And palm leaves rustle as the king draws near.
~ John Beavis
Entering Holy Week is an experience which is different for each person. I can remember being at a Taizé service during Lent some 8 or 9 years ago and asking a visiting monk if he enjoyed the service. His response was that he could not enjoy anything during Lent, which at the time I thought was really peculiar – surely the salvation that comes from Easter is something to rejoice? I now understand much better where he is coming from, having spent time meditating on the different meanings to be found in the events leading up the resurrection. But if there is one day which really is about rejoicing, then that day must be today!
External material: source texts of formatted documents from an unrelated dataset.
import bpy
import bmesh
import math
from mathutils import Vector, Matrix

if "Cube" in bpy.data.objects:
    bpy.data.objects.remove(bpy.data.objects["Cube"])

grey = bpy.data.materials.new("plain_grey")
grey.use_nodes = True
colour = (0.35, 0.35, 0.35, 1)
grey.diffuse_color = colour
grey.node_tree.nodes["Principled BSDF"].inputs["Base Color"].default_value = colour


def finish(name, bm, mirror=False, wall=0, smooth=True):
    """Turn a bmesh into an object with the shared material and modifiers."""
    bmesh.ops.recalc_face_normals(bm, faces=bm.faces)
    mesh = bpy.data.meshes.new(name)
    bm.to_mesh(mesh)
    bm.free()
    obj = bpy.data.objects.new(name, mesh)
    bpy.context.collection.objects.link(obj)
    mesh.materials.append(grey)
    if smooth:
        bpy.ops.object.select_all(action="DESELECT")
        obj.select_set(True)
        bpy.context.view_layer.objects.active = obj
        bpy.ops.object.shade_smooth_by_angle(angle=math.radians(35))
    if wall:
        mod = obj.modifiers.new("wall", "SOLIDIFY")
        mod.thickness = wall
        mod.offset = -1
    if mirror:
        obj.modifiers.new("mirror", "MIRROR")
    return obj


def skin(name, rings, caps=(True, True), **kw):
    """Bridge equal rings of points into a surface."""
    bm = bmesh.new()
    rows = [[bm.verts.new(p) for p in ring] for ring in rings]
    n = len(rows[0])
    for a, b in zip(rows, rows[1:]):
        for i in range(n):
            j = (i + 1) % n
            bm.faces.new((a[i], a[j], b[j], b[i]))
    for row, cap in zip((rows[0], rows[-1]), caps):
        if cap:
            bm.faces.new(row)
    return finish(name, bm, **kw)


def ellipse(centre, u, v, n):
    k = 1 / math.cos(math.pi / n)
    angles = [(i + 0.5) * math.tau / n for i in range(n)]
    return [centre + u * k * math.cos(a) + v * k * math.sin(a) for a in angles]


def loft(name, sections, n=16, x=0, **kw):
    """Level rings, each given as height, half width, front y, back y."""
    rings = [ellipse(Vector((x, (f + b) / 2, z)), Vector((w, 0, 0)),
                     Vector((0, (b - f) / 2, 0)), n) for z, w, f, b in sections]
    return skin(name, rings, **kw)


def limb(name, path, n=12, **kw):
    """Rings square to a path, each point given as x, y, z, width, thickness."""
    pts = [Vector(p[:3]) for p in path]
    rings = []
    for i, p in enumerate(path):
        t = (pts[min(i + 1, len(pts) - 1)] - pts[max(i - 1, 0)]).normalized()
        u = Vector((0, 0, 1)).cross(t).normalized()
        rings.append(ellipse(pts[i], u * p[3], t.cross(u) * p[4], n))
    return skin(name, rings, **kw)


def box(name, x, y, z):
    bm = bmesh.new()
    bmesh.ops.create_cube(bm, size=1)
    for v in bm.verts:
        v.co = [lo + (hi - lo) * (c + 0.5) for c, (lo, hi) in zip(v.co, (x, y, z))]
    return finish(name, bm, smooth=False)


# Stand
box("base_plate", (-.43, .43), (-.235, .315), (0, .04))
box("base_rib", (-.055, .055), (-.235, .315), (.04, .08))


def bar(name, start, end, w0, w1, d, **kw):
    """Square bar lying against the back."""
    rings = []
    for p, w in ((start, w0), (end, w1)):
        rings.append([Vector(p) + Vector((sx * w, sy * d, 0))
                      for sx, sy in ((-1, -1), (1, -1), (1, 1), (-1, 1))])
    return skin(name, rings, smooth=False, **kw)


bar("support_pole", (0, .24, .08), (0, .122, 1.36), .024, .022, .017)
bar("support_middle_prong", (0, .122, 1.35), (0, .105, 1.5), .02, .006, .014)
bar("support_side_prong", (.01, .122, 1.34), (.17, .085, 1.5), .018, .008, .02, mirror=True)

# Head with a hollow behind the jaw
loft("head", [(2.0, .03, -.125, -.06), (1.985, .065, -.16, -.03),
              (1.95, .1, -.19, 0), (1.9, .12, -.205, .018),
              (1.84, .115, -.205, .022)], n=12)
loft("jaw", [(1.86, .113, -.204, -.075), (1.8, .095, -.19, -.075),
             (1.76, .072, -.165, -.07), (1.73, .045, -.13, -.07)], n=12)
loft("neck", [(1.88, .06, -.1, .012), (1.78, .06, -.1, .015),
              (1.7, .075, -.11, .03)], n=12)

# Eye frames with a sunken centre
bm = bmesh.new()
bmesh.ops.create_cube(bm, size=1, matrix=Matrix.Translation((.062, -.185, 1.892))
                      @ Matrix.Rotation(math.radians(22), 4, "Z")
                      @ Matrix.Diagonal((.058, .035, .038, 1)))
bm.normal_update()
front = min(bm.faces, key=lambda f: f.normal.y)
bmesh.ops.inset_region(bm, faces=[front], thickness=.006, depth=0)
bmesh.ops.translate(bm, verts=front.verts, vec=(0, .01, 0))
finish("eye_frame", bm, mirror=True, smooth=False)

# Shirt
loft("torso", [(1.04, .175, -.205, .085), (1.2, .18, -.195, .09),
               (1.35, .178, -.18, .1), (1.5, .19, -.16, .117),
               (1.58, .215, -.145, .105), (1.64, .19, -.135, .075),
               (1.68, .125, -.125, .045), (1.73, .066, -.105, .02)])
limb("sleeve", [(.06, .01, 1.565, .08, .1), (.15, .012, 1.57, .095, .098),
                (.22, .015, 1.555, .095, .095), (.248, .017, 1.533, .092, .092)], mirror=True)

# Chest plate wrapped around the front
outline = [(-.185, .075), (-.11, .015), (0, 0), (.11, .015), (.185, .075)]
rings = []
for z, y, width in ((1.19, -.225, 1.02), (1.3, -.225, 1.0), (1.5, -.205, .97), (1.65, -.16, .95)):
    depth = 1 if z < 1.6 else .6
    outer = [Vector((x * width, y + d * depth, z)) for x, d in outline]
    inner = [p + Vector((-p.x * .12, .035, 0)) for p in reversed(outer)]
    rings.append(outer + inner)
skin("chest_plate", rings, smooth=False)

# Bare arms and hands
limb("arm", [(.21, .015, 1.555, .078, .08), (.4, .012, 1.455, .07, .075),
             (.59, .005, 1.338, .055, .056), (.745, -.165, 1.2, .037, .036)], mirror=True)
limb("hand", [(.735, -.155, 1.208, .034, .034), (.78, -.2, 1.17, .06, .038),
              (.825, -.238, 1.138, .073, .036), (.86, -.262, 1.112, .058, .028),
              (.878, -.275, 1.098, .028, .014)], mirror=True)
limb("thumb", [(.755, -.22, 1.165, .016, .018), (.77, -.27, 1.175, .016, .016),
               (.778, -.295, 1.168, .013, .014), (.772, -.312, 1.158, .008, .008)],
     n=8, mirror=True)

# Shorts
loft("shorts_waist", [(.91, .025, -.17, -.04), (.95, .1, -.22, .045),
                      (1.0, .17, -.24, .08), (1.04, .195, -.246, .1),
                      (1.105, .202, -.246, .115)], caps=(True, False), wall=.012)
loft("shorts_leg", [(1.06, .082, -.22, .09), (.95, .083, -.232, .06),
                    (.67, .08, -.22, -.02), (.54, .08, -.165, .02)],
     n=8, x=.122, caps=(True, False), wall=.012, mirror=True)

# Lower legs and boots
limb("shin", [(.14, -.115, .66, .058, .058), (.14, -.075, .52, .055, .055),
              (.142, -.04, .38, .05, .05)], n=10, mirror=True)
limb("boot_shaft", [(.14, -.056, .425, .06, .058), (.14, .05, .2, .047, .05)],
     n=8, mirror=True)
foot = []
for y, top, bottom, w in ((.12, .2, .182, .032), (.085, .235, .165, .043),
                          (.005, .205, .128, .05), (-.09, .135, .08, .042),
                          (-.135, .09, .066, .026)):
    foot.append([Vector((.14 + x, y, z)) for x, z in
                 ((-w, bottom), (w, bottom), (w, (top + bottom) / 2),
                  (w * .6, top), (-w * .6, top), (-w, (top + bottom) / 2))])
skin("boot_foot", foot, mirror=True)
Picture this: a man arrives in a city riding a donkey. He is surrounded by his closest friends and followers, and there are crowds packing the streets to welcome him. He has achieved celebrity status and everyone is keen to get a look at him – those wanting healing, those to worship, those who want a revolution and those who are just curious. They lay both their cloaks and palm leaves on the ground to welcome the King just as they are commanded:
And you shall take to you on the first day the fruits of the fairest tree, and branches of palm trees, and boughs of thick trees, and willows of the brook: And you shall rejoice before the Lord your God. – Leviticus 23:40
There are different traditions surrounding the marking of Palm Sunday as with all Christian festivals and holy days. One, from the Orthodox Church, focuses on welcoming Christ into our lives on Palm Sunday, reminding its followers of the nearness of God. I really like this idea! Bringing the meaning of Palm Sunday into our own lives is simple in many ways:
When Christ entered into Jerusalem the people spread garments in the way: when He enters into our hearts, we pull off our own righteousness, and not only lay it under Christ’s feet but even trample upon it ourselves. – Augustus Toplady
Throughout the year we have opportunities to reflect on aspects of the Gospel, giving us the chance to try again and again to commit ourselves to God. Perhaps Palm Sunday is a chance for us to welcome Christ again; perhaps it is a chance to reaffirm our faith; perhaps it is a calling to think about the strength of our commitment to God; perhaps it is a time to celebrate before the pain of the crucifixion. However we use it, may it be a day of blessing for all!